▶ Task to complete
Look below for the line containing "normals = []"; from there, print each line exactly up to and including the line containing "for i, (y, z, r)", and stop.

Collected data
- - - - - - -

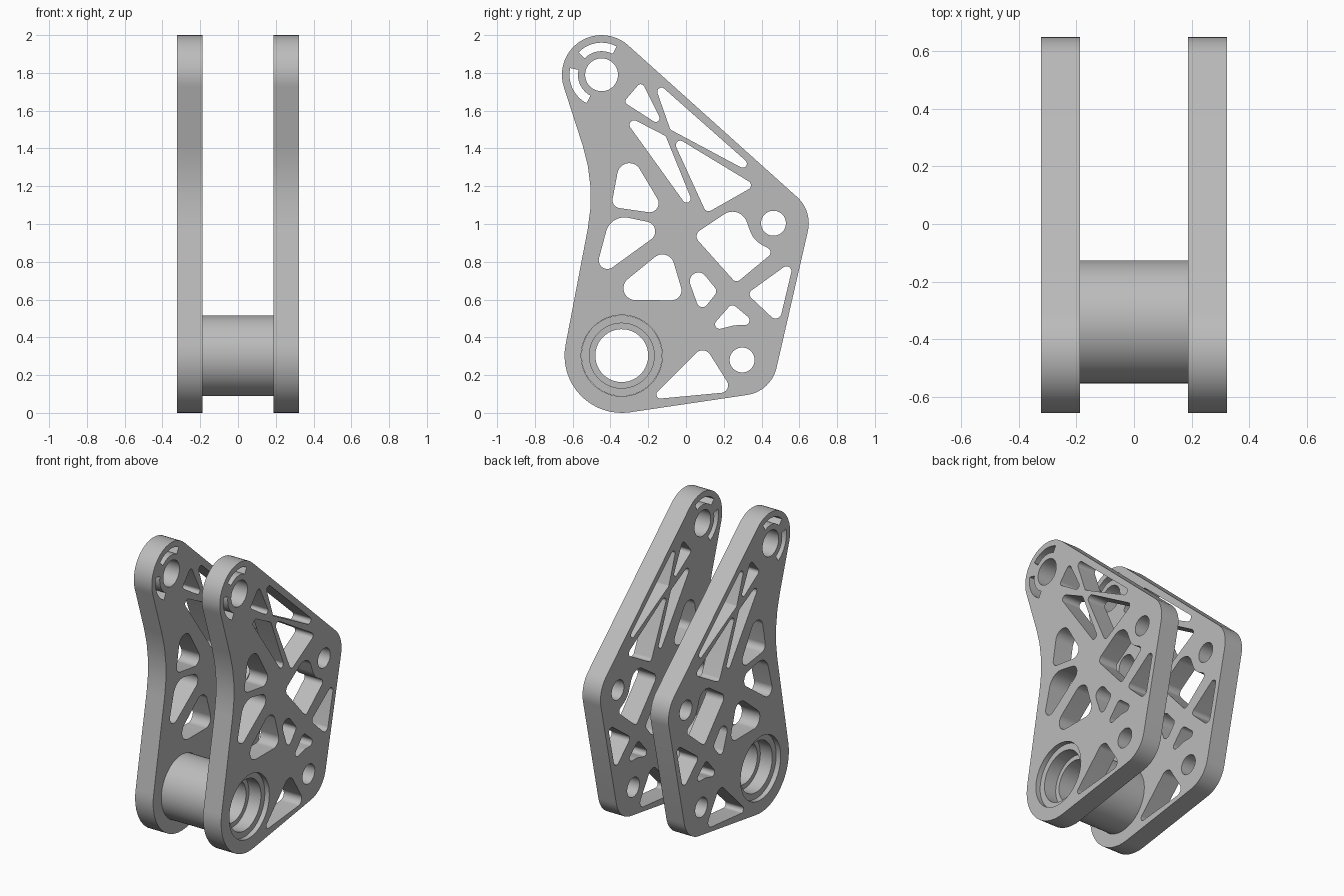
import bpy, bmesh
from math import atan2, acos, cos, sin, pi, tau, radians, hypot

cube = bpy.data.objects.get("Cube")
if cube:
    bpy.data.objects.remove(cube, do_unlink=True)

metal = bpy.data.materials.new("grey_metal")
metal.use_nodes = True
metal.diffuse_color = (0.5, 0.5, 0.5, 1)
metal.node_tree.nodes["Principled BSDF"].inputs["Base Color"].default_value = (0.5, 0.5, 0.5, 1)


def arc(y, z, r, start, sweep, step=radians(7)):
    """Points along an arc, both ends included."""
    n = max(1, round(abs(sweep) / step))
    return [(y + r * cos(start + sweep * i / n), z + r * sin(start + sweep * i / n))
            for i in range(n + 1)]


def circle(y, z, r):
    return arc(y, z, r, 0, tau)[:-1]


def belt(*circles):
    """Counter-clockwise loop of arcs joined by tangents; a negative radius bends inwards."""
    count = len(circles)
    normals = []
    for i, (y1, z1, r1) in enumerate(circles):
        y2, z2, r2 = circles[(i + 1) % count]
        ratio = (r1 - r2) / hypot(y2 - y1, z2 - z1)
        normals.append(atan2(z2 - z1, y2 - y1) - acos(max(-1, min(1, ratio))))
    points = []
    for i, (y, z, r) in enumerate(circles):
        sweep = (normals[i] - normals[i - 1]) % tau
        if r < 0:
            sweep -= tau
        # On an inward bend the signed radius flips the point to the near side
        points += arc(y, z, r, normals[i - 1], sweep)
    return points


def slot(y, z, inner, outer, start, end):
    """Curved slot with square ends."""
    a, s = radians(start), radians(end - start)
    return arc(y, z, outer, a, s) + arc(y, z, inner, a + s, -s)


def finish(name, bm):
    bmesh.ops.remove_doubles(bm, verts=bm.verts, dist=0.0001)
    bmesh.ops.recalc_face_normals(bm, faces=bm.faces)
    mesh = bpy.data.meshes.new(name)
    bm.to_mesh(mesh)
    bm.free()
    mesh.materials.append(metal)
    obj = bpy.data.objects.new(name, mesh)
    bpy.context.collection.objects.link(obj)
    bpy.ops.object.select_all(action="DESELECT")
    obj.select_set(True)
    bpy.context.view_layer.objects.active = obj
    bpy.ops.object.shade_smooth_by_angle(angle=radians(30))
    return obj


# Plate outline
BORE = (-0.34, 0.303)
LOWER = (0.297, 0.28)
SIDE = (0.463, 1.004)
PIVOT = (-0.447, 1.79)
outline = belt((*BORE, 0.303), (*LOWER, 0.187), (*SIDE, 0.187), (*PIVOT, 0.21),
               (-1.394, 1.143, -0.89))

# Round holes and curved slots
holes = [circle(*BORE, 0.215), circle(*LOWER, 0.066), circle(*SIDE, 0.066),
         circle(*PIVOT, 0.087),
         slot(*PIVOT, 0.125, 0.17, 62, 136), slot(*PIVOT, 0.125, 0.17, 168, 242)]

# Slim truss windows near the top
holes.append(belt((-0.3, 1.65, 0.02), (-0.16, 1.56, 0.02), (-0.24, 1.72, 0.02)))
holes.append(belt((-0.13, 1.7, 0.022), (-0.065, 1.515, 0.022), (0.3, 1.32, 0.022)))
holes.append(belt((-0.275, 1.525, 0.024), (0.003, 1.135, 0.022), (-0.125, 1.45, 0.022)))
holes.append(belt((-0.03, 1.417, 0.024), (0.12, 1.094, 0.026), (0.32, 1.205, 0.024)))

# Soft windows along the waist
holes.append(belt((-0.3, 1.258, 0.064), (-0.347, 1.126, 0.042), (-0.193, 1.11, 0.048)))
holes.append(belt((-0.326, 0.935, 0.1), (-0.416, 0.808, 0.046), (-0.215, 0.961, 0.052)))
holes.append(belt((-0.125, 0.776, 0.063), (-0.268, 0.66, 0.063), (-0.077, 0.649, 0.053)))

# Large window that curves around the side hole
holes.append(belt((0.093, 0.935, 0.037), (0.268, 0.723, 0.026), (0.421, 0.85, 0.026),
                  (*SIDE, -0.13), (0.246, 0.985, 0.08)))

# Small windows in the lower corner
holes.append(belt((0.066, 0.697, 0.046), (0.087, 0.59, 0.03), (0.13, 0.644, 0.03)))
holes.append(belt((0.246, 0.543, 0.026), (0.178, 0.469, 0.024), (0.267, 0.39, -0.074),
                  (0.31, 0.49, 0.026)))
holes.append(belt((0.532, 0.75, 0.026), (0.363, 0.628, 0.026), (0.474, 0.532, 0.032)))
holes.append(belt((0.087, 0.283, 0.048), (-0.135, 0.098, 0.022), (0.183, 0.146, 0.04)))


# Side plates: filled flat curve given thickness
def plate(name, x):
    curve = bpy.data.curves.new(name + "_profile", "CURVE")
    curve.dimensions = "2D"
    curve.fill_mode = "BOTH"
    curve.extrude = 0.0675
    for loop in [outline] + holes:
        spline = curve.splines.new("POLY")
        spline.points.add(len(loop) - 1)
        for point, (y, z) in zip(spline.points, loop):
            point.co = (y, z, 0, 1)
        spline.use_cyclic_u = True
    helper = bpy.data.objects.new(name + "_profile", curve)
    bpy.context.collection.objects.link(helper)
    bpy.context.view_layer.update()
    flat = bpy.data.meshes.new_from_object(
        helper.evaluated_get(bpy.context.evaluated_depsgraph_get()))
    bm = bmesh.new()
    bm.from_mesh(flat)
    bpy.data.objects.remove(helper)
    bpy.data.meshes.remove(flat)
    for v in bm.verts:
        y, z, depth = v.co
        v.co = (x + depth, y, z)
    finish(name, bm)


plate("left_plate", 0.2555)
plate("right_plate", -0.2555)

# Spacer tube with stepped bore, turned around the x axis
half = [(0.29, 0.214), (0.29, 0.172), (0.2, 0.172), (0.2, 0.14)]
section = half + [(-x, r) for x, r in reversed(half)]
bm = bmesh.new()
rings = [[bm.verts.new((x, y, z)) for y, z in circle(*BORE, r)] for x, r in section]
for i, ring in enumerate(rings):
    prev = rings[i - 1]
    for j in range(len(ring)):
        bm.faces.new((prev[j - 1], prev[j], ring[j], ring[j - 1]))
finish("spacer_tube", bm)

- - - - - - -

▶ Exercise answer
    normals = []
    for i, (y1, z1, r1) in enumerate(circles):
        y2, z2, r2 = circles[(i + 1) % count]
        ratio = (r1 - r2) / hypot(y2 - y1, z2 - z1)
        normals.append(atan2(z2 - z1, y2 - y1) - acos(max(-1, min(1, ratio))))
    points = []
    for i, (y, z, r) in enumerate(circles):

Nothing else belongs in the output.